Examine the cache values (best done at the end of a busy day). If the peak size is less than the maximum size setting, you have ample cache, at least for now. If the numbers are the same, then it is likely that you would benefit from adding more cache, either by increasing the maximum size setting in your SERVER.PRM file, or if necessary, by adding more RAM to your system (if possible). For more detail about cache settings, see http://www.sosoft.com/fod/doc435-enhancing_perf_large_db.pdf
To see how many CPU execution pathways are available in your computer, check the “Logical Server Processors Available” line. If you see “1/1” here and you have more than two people on your system, you are going to really suffer. Even one person running a standalone copy of SOS can encounter issues in that situation and would see much better computer performance across the board by upgrading to at least a dual-core computer.
Some settings make use of virtual servers that can be configured to use a specified number of the host computer’s CPU cores. Often the default setting for virtual machines is just one processor core, even when the host system has four or more available. If your database is running on a virtual server and SOS shows “1/1” Logical Processors Available, you should adjust the virtual machine settings to allow it to use more of the host computer’s cores.
Database Settings Can Make a Difference
There are two internal database options that can make a significant difference in performance: max_query_tasks and optimization_goal. In most cases, the former should be set to 1, and the latter to “All-rows”. To determine your own settings, check in Reports > Other Reports in OM to see if you have the report “Database Performance Options”. If not, you can download it from here: http://www.sosoft.com/files/downloads/dbperfopts.rpt and install it in the Other Reports menu using these instructions: http://www.sosoft.com/fod/doc474-adding_new_report.pdf.
If max_query_tasks is not set to 1, you can change it using a tool on the tools menu in DBA Utilities. Using an SOS login with security administrator rights, click the Admin icon on the login window, then go to Database Tools > DBA Utilities. Click Set Max Query Task. That item is a toggle that switches the setting back and forth between 0 and 1. When set to 1 it should display a checkmark next to the menu item, but it is a good idea to confirm the setting with the report and re-toggle if it is not set as you wish.
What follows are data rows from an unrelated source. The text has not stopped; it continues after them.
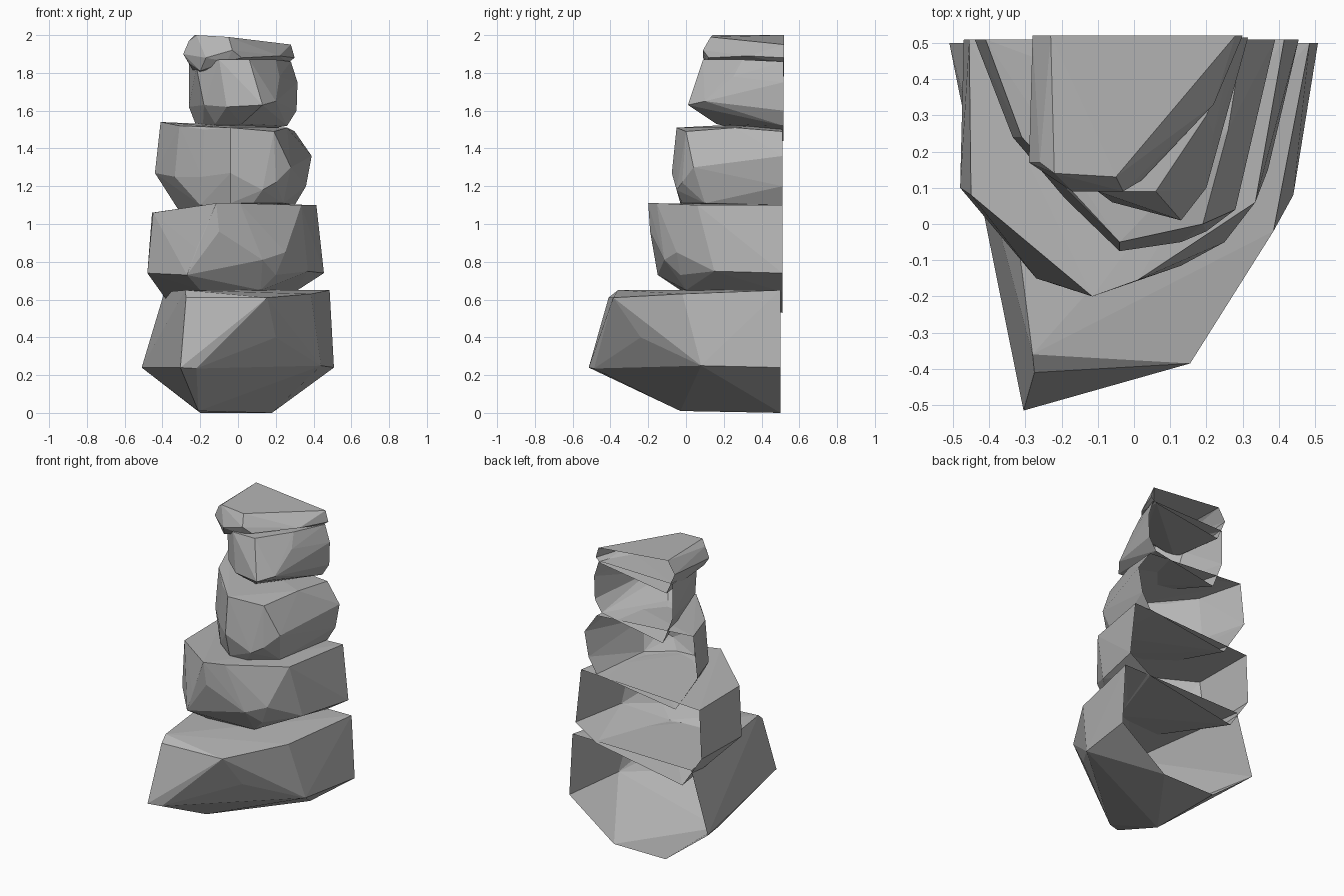
import bpy, bmesh

stone = bpy.data.materials.new("stone grey")
stone.diffuse_color = (0.46, 0.46, 0.46, 1)

def rock(name, back, points):
    """Faceted boulder shell with an open, flat back at y = back."""
    bm = bmesh.new()
    for x, y, z in points:
        bm.verts.new((x, back if y >= 0.5 else y, z))
    bmesh.ops.convex_hull(bm, input=bm.verts)
    loose = [v for v in bm.verts if not v.link_faces]
    bmesh.ops.delete(bm, geom=loose, context='VERTS')
    rear = [f for f in bm.faces if all(v.co.y > back - 0.005 for v in f.verts)]
    bmesh.ops.delete(bm, geom=rear, context='FACES')
    bmesh.ops.recalc_face_normals(bm, faces=bm.faces)
    # make sure normals point away from the rock's middle
    mid = sum((v.co for v in bm.verts), bm.verts[:][0].co * 0) / len(bm.verts)
    if sum((f.calc_center_median() - mid).dot(f.normal) for f in bm.faces) < 0:
        bmesh.ops.reverse_faces(bm, faces=bm.faces)
    me = bpy.data.meshes.new(name)
    bm.to_mesh(me)
    bm.free()
    me.materials.append(stone)
    ob = bpy.data.objects.new(name, me)
    bpy.context.collection.objects.link(ob)
    return ob

B = 0.5  # back plane

# widest rock on the ground
rock("base_rock", 0.5, [
    (-0.21, -0.03, 0.01), (-0.2, B, 0.0), (0.18, B, 0.0),
    (-0.51, B, 0.24), (-0.305, -0.515, 0.24), (-0.22, -0.487, 0.235), (0.44, 0.08, 0.25), (0.508, B, 0.24),
    (0.2, -0.24, 0.4),
    (-0.39, B, 0.64), (-0.28, -0.36, 0.65), (-0.275, -0.41, 0.61), (0.155, -0.385, 0.61),
    (0.385, -0.02, 0.63), (0.485, B, 0.65)])

# second rock, its underside dipping behind the base rock
rock("lower_rock", 0.51, [
    (-0.33, B, 0.53), (-0.2, -0.03, 0.65), (0.12, 0.0, 0.65), (0.3, B, 0.64),
    (-0.47, B, 0.74), (-0.48, 0.1, 0.74), (-0.27, -0.15, 0.73), (0.2, -0.03, 0.73),
    (0.37, 0.15, 0.75), (0.455, B, 0.74),
    (-0.22, -0.165, 0.87), (-0.1, -0.19, 0.96), (0.13, -0.115, 0.81), (0.25, -0.05, 0.85),
    (-0.455, B, 1.06), (-0.45, 0.08, 1.06), (-0.115, -0.2, 1.11), (0.01, -0.155, 1.11),
    (0.335, 0.06, 1.1), (0.415, B, 1.1)])

# middle rock
rock("middle_rock", 0.51, [
    (-0.28, B, 1.02), (-0.2, 0.1, 1.1), (-0.04, -0.03, 1.11), (0.08, -0.02, 1.11), (0.24, 0.1, 1.11), (0.3, B, 1.1),
    (-0.44, B, 1.27), (-0.335, 0.24, 1.25), (-0.19, 0.07, 1.25), (-0.04, -0.075, 1.27),
    (0.13, -0.05, 1.18), (0.2, -0.02, 1.22), (0.28, 0.04, 1.3), (0.36, B, 1.2), (0.39, B, 1.36),
    (-0.41, B, 1.54), (-0.31, 0.24, 1.52), (-0.18, 0.09, 1.5), (-0.04, -0.05, 1.51),
    (0.19, 0.0, 1.49), (0.26, 0.26, 1.51), (0.3, B, 1.49)])

# fourth rock
rock("upper_rock", 0.515, [
    (-0.19, B, 1.44), (-0.12, 0.2, 1.53), (0.02, 0.16, 1.53), (0.26, B, 1.52),
    (-0.26, B, 1.62), (-0.18, 0.16, 1.63), (-0.06, 0.06, 1.62), (0.13, 0.01, 1.63), (0.2, 0.1, 1.65), (0.31, B, 1.6),
    (0.315, B, 1.75), (0.22, 0.25, 1.78),
    (-0.26, B, 1.85), (-0.22, 0.2, 1.83), (-0.1, 0.09, 1.87), (0.06, 0.09, 1.87), (0.2, 0.3, 1.87), (0.28, B, 1.86)])

# flat cap stone
rock("cap_rock", 0.52, [
    (-0.22, B, 1.78), (-0.26, 0.18, 1.85), (-0.2, 0.14, 1.81), (-0.06, 0.11, 1.86), (0.02, 0.12, 1.88), (0.26, B, 1.85),
    (-0.28, B, 1.92), (-0.29, 0.17, 1.9), (-0.17, 0.09, 1.88), (-0.03, 0.09, 1.92), (0.22, 0.33, 1.89), (0.30, B, 1.88),
    (-0.23, B, 2.0), (-0.26, 0.17, 1.97), (-0.22, 0.14, 2.0), (-0.05, 0.13, 1.99), (0.28, B, 1.95)])
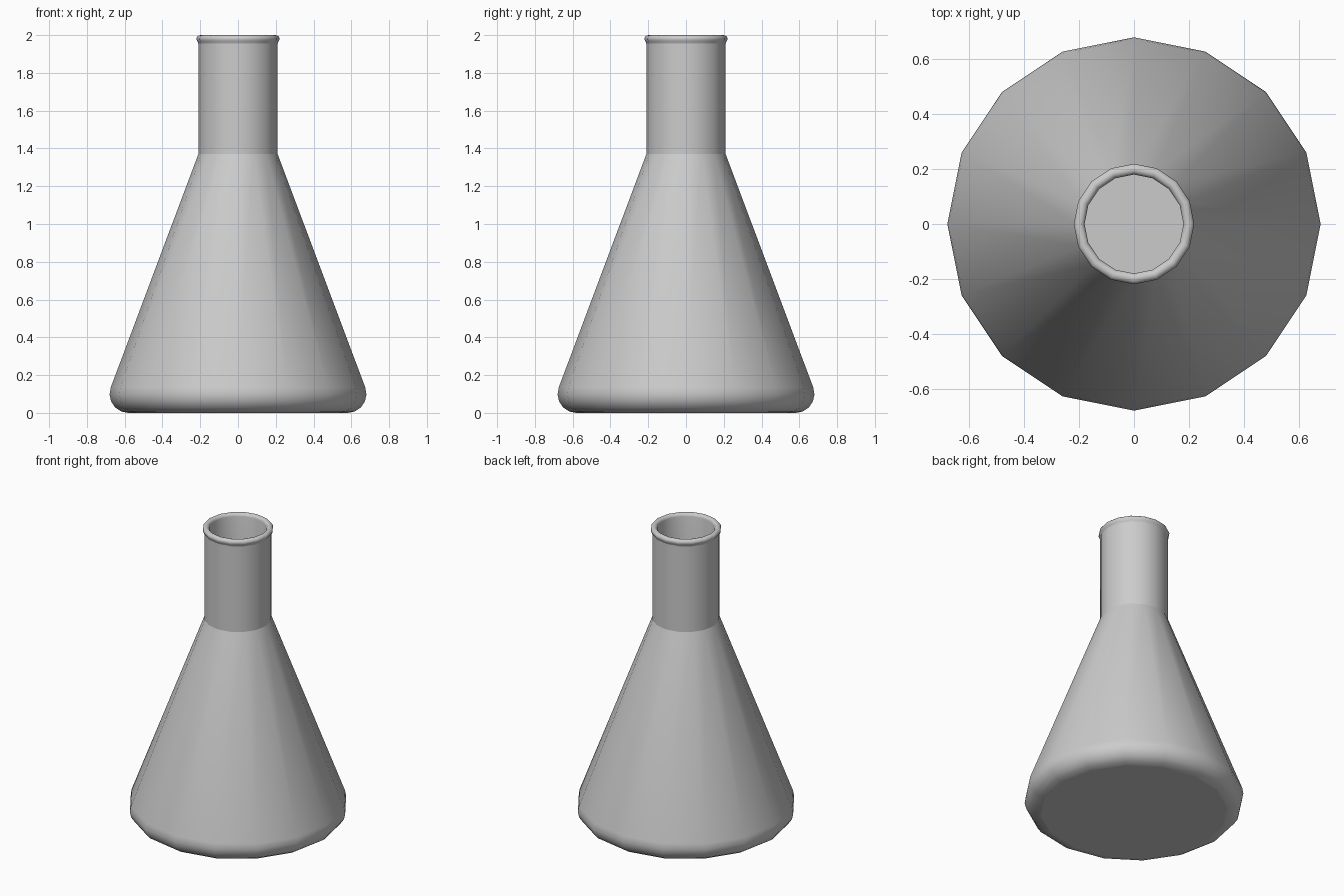
import bpy, bmesh
from math import sin, cos, pi, radians

if "Cube" in bpy.data.objects:
    bpy.data.objects.remove(bpy.data.objects["Cube"])

SIDES = 16


def arc(cx, cz, r, a0, a1, n):
    return [(cx + r * cos(radians(a0 + (a1 - a0) * i / n)),
             cz + r * sin(radians(a0 + (a1 - a0) * i / n))) for i in range(n + 1)]


def lathe(name, profile, sharp_heights):
    bm = bmesh.new()
    rings = []
    for r, z in profile:
        rings.append([bm.verts.new((r * cos(2 * pi * i / SIDES), r * sin(2 * pi * i / SIDES), z))
                      for i in range(SIDES)])
    for a, b in zip(rings, rings[1:]):
        for i in range(SIDES):
            j = (i + 1) % SIDES
            bm.faces.new((a[i], a[j], b[j], b[i]))
    # outer base and inner floor discs
    bm.faces.new(rings[0])
    bm.faces.new(rings[-1])
    bmesh.ops.recalc_face_normals(bm, faces=bm.faces)
    for f in bm.faces:
        f.smooth = True
    # crisp creases around the base discs and where the neck meets the cone
    for e in bm.edges:
        z0, z1 = (v.co.z for v in e.verts)
        if abs(z0 - z1) < 1e-5 and any(abs(z0 - h) < 1e-4 for h in sharp_heights):
            e.smooth = False
    me = bpy.data.meshes.new(name)
    bm.to_mesh(me)
    bm.free()
    ob = bpy.data.objects.new(name, me)
    bpy.context.collection.objects.link(ob)
    return ob


# outer wall: rounded heel, cone, straight neck
outer = arc(0.58, 0.10, 0.10, -90, 20.5, 5) + [(0.21, 1.37), (0.21, 1.955)]
# rolled lip bead
lip = arc(0.20, 1.98, 0.02, -45, 180, 8)
# inner wall, back down to the floor
inner = [(0.18, 1.365)] + arc(0.58, 0.10, 0.07, 20.5, -90, 5)

lathe("flask", outer + lip + inner, (0.0, 0.03, 1.37, 1.365, 1.955))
There is no utility to reset optimization_goal, but an SOS support tech can establish a remote connection to your system and reset it for you.
Consider a Server that is not a Server
One thing that is important to understand is that it is not necessary to run the database on a computer that says “server” on the box, nor is it necessary to have Windows Server xxxx as the operating system on your SOS database computer. For example, instead of adding an official “server,” you can add a computer running Windows 7 Pro on an Intel Core i7 or similar CPU to your network, install a copy of SOS using the “server” option, move your database over, and fire it up. Remember that it is not recommended that you map the database server’s SOS folder as a network share, so Microsoft’s 10 user limit on non-server versions of Windows is not an issue. Database access over the network is not done with Windows shares and therefore does not count against that limit. You can therefore have dozens of users on the database even though it is running on Windows 7 rather than Server.When upgrading a server is not a possibility for one reason or another, this approach can provide the same results for a fraction of the cost.
Note that if you plan to use your server as both the database server and a terminal server, then you must run a Windows Server operating system (such as Windows Server 2008, or Server 2008 R2). You cannot use Windows 7 as a terminal server.